Gray Matter: 'The Jedburghs'

Monday, July 17, 2006

"The Jedburghs," a volume of narrative history, appeared in print some months ago with much less fanfare than it deserved.

The book is available at your local library, on-line, or through any good book store - locally, that means The Bookseller. It is the WW II story of a Special Forces unit made up of American, British and French volunteers who parachuted, in teams of three, behind the German lines to assist with the recapture of France in 1944. These remarkable young men were trained surreptitiously in England where they blended in with the rest of the forces, always affable, but very tight-lipped about their mission. Come "D-Day", June 5, 1944, that mission became evident. Forming three-man teams, one from each country, they were trained and equipped to aid the French Resistance in subduing the German forces, thus easing the way for the advancing Allies.

Retired army officer Lt. Col. Will Irwin, a native of Marcus, Iowa, is the author of this remarkable book. The name doesn't ring an immediate bell with most of us for we remember only Wyman Irwin, eldest son of Cecil and Bonnie, graduate of Marcus Schools, Class of '68. It develops that when he was asked his name upon first reporting for army duty, he replied, in the approved manner, "Wyman William Irwin". The commanding officer requested that he repeat his name a couple of times and then summarily announced, "I've never heard of that first name and I'll never remember it. From now on you will be Will." In true army style, that was that!

Wyman, I mean Will, was an engineering student at the University of Nebraska at Omaha in the early '70s when the draft lottery was held. As his was a low number, he chose to go for a three-year enlistment, thus giving himself some choice in the direction he would take. He was first sent to Ft. Ord, CA for his brief initial training with every intention of returning to Omaha to continue his education. But fate intervened when he was chosen for Army Airborne at Ft. Bennington, GA.

This was so appealing to the young soldier that he decided to make the military his career. Following the training in Georgia, he was attached to Ft. Bragg, NC, part of a Special Services unit. This, then, became the branch in which he served until retirement. Though it was a comparatively peaceful time, several of his involvements in paratrooper skirmishes across the world would make a book of their own, in my opinion.

Being able to continue his education while in the service, Irwin pursued his MA at the Combat Studies Institute of the U.S. Army Command and General Staff College at Ft. Leavenworth, KS. There his interest in the Jedburghs was first aroused. His good friend, instructor and commanding officer, Dr. Samuel J. Lewis, encouraged him to research the intriguing story for his Master's Thesis.

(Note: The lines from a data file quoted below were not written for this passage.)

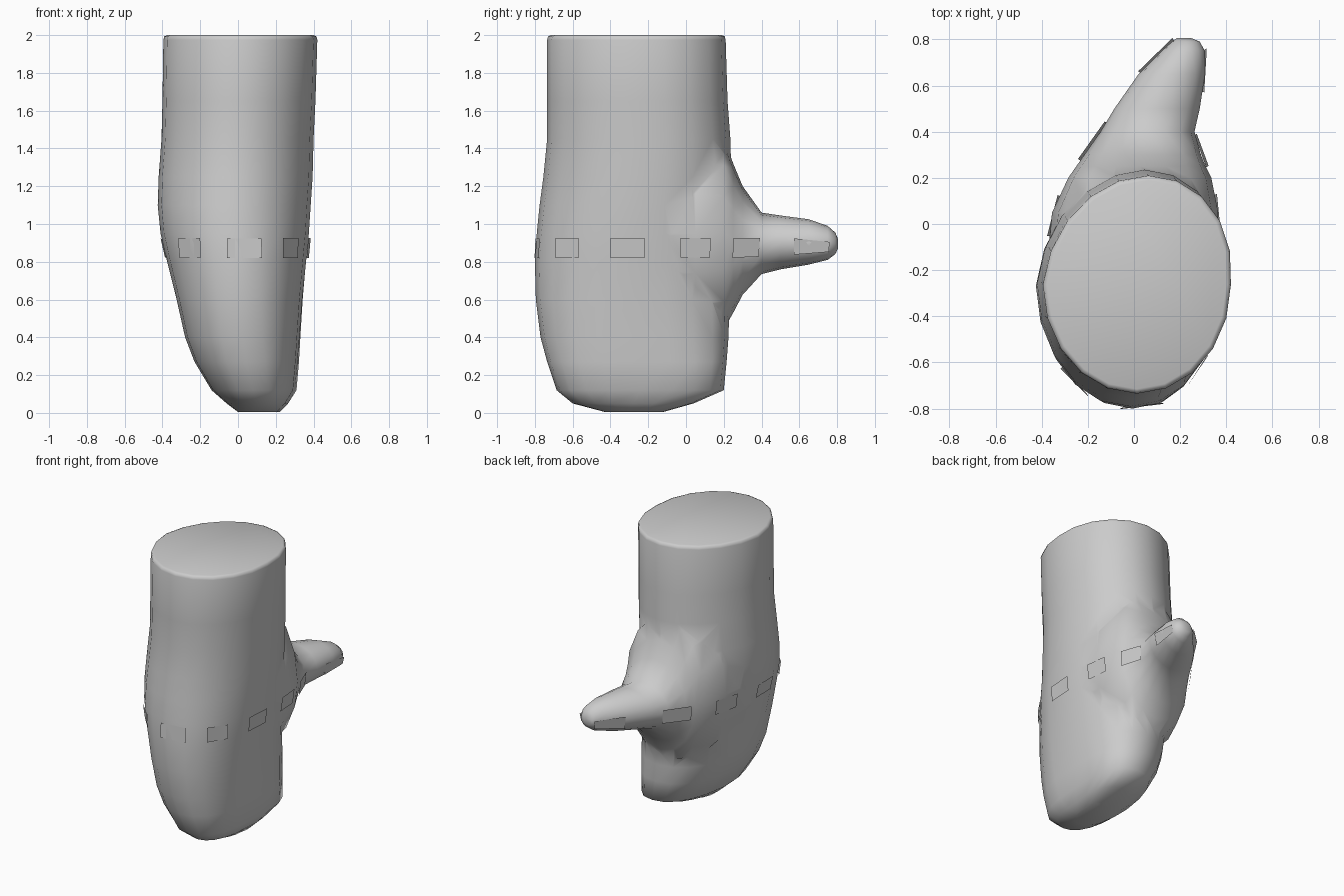
import bpy, bmesh
from math import sin, cos, pi, copysign
from mathutils import Vector
from mathutils.bvhtree import BVHTree

if "Cube" in bpy.data.objects:
    bpy.data.objects.remove(bpy.data.objects["Cube"])


def make_object(name, bm):
    mesh = bpy.data.meshes.new(name)
    bm.to_mesh(mesh)
    bm.free()
    obj = bpy.data.objects.new(name, mesh)
    bpy.context.collection.objects.link(obj)
    return obj


def loft(name, rings):
    """Skin a list of closed rings of points and cap both ends."""
    bm = bmesh.new()
    loops = [[bm.verts.new(p) for p in ring] for ring in rings]
    for a, b in zip(loops, loops[1:]):
        for i in range(len(a)):
            j = (i + 1) % len(a)
            bm.faces.new((a[i], a[j], b[j], b[i]))
    bm.faces.new(loops[0])
    bm.faces.new(loops[-1])
    bmesh.ops.recalc_face_normals(bm, faces=bm.faces)
    return make_object(name, bm)


def oval(lo_u, hi_u, lo_v, hi_v, sides, power=2.0):
    pts = []
    for i in range(sides):
        t = 2 * pi * i / sides
        c, s = [copysign(abs(k) ** (2 / power), k) for k in (cos(t), sin(t))]
        pts.append(((lo_u + hi_u) / 2 + c * (hi_u - lo_u) / 2,
                    (lo_v + hi_v) / 2 + s * (hi_v - lo_v) / 2, s))
    return pts


# Hand body: z, x range, y range, squareness
body_rings = [
    (0.005, 0.00, 0.21, -0.43, -0.12, 2.0),
    (0.05, -0.06, 0.255, -0.60, 0.04, 2.2),
    (0.12, -0.14, 0.30, -0.685, 0.20, 2.4),
    (0.27, -0.23, 0.315, -0.735, 0.215, 2.4),
    (0.40, -0.28, 0.325, -0.77, 0.225, 2.3),
    (0.60, -0.325, 0.34, -0.795, 0.23, 2.2),
    (0.80, -0.375, 0.36, -0.80, 0.24, 2.1),
    (0.95, -0.41, 0.375, -0.79, 0.24, 2.1),
    (1.10, -0.425, 0.385, -0.775, 0.24, 2.0),
    (1.25, -0.42, 0.395, -0.755, 0.24, 2.0),
    (1.45, -0.405, 0.40, -0.735, 0.235, 2.0),
    (1.65, -0.40, 0.41, -0.735, 0.22, 2.0),
    (1.975, -0.395, 0.42, -0.735, 0.21, 2.0),
    (1.993, -0.39, 0.415, -0.73, 0.205, 2.0),
    (2.0, -0.375, 0.40, -0.715, 0.19, 2.0)]
body = loft("mitten_body", [
    [(x + 0.05 * max(0, s), y, z) for x, y, s in oval(x0, x1, y0, y1, 20, p)]
    for z, x0, x1, y0, y1, p in body_rings])

# Thumb and its flared web: y, x range, z range
thumb_rings = [
    (-0.20, -0.38, 0.365, 0.50, 1.35),
    (0.05, -0.355, 0.365, 0.40, 1.50),
    (0.20, -0.285, 0.335, 0.44, 1.46),
    (0.25, -0.25, 0.31, 0.53, 1.32),
    (0.30, -0.215, 0.29, 0.625, 1.20),
    (0.40, -0.145, 0.262, 0.735, 1.06),
    (0.50, -0.085, 0.285, 0.76, 1.045),
    (0.65, 0.02, 0.308, 0.785, 1.025),
    (0.75, 0.12, 0.307, 0.81, 0.99),
    (0.79, 0.165, 0.285, 0.84, 0.955),
    (0.805, 0.185, 0.25, 0.87, 0.92)]
thumb = loft("thumb", [
    [(x, y, z) for x, z, s in oval(x0, x1, z0, z1, 16)]
    for y, x0, x1, z0, z1 in thumb_rings])

# Join the thumb to the body
mod = body.modifiers.new("union", 'BOOLEAN')
mod.operation = 'UNION'
mod.solver = 'EXACT'
mod.object = thumb
bpy.context.view_layer.objects.active = body
body.select_set(True)
bpy.ops.object.modifier_apply(modifier="union")
bpy.data.objects.remove(thumb)
bpy.ops.object.shade_smooth_by_angle(angle=1.1)

# Stitch patches around the hand, laid just above the surface
dashes = [
    (0.02, 0.66, 0.17, 0.80), (-0.24, 0.28, -0.12, 0.44),
    (-0.39, -0.05, -0.34, 0.13), (-0.38, -0.42, -0.40, -0.24),
    (-0.31, -0.62, -0.20, -0.745), (-0.06, -0.81, 0.135, -0.79),
    (0.25, -0.70, 0.32, -0.57), (0.37, -0.40, 0.385, -0.22),
    (0.385, -0.03, 0.36, 0.13), (0.32, 0.25, 0.27, 0.39),
    (0.31, 0.57, 0.315, 0.76)]
src = bmesh.new()
src.from_mesh(body.data)
bmesh.ops.triangulate(src, faces=src.faces)
tree = BVHTree.FromBMesh(src)
src.free()
bm = bmesh.new()
for x0, y0, x1, y1 in dashes:
    quad = []
    tip = y1 > 0.7
    low, high = (0.845, 0.905) if tip else (0.82, 0.925)
    for x, y, z in ((x0, y0, 0.82), (x1, y1, low), (x1, y1, high), (x0, y0, 0.925)):
        hit, normal, _, _ = tree.find_nearest(Vector((x, y, z)))
        quad.append(bm.verts.new(hit + normal * 0.013))
    bm.faces.new(quad)
make_object("stitch_patches", bm)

By 1985, he was a captain on the staff of the John F. Kennedy Special Warfare Center at Ft. Bragg. Because of his pioneering work on the story which was only then being declassified by the CIA, he was invited to help host a reunion of Jedburgh veterans. In meeting these remarkable individuals and their families, his determination to record their story firmly took root. However, it was not to be realized until after his retirement when he could devote full time to the project. Two decades of interviews and research, all meticulously documented, went into the book.

I advise you to find a copy of this fascinating read, and while you are relishing it, do remember that the author is one of Cherokee County's own!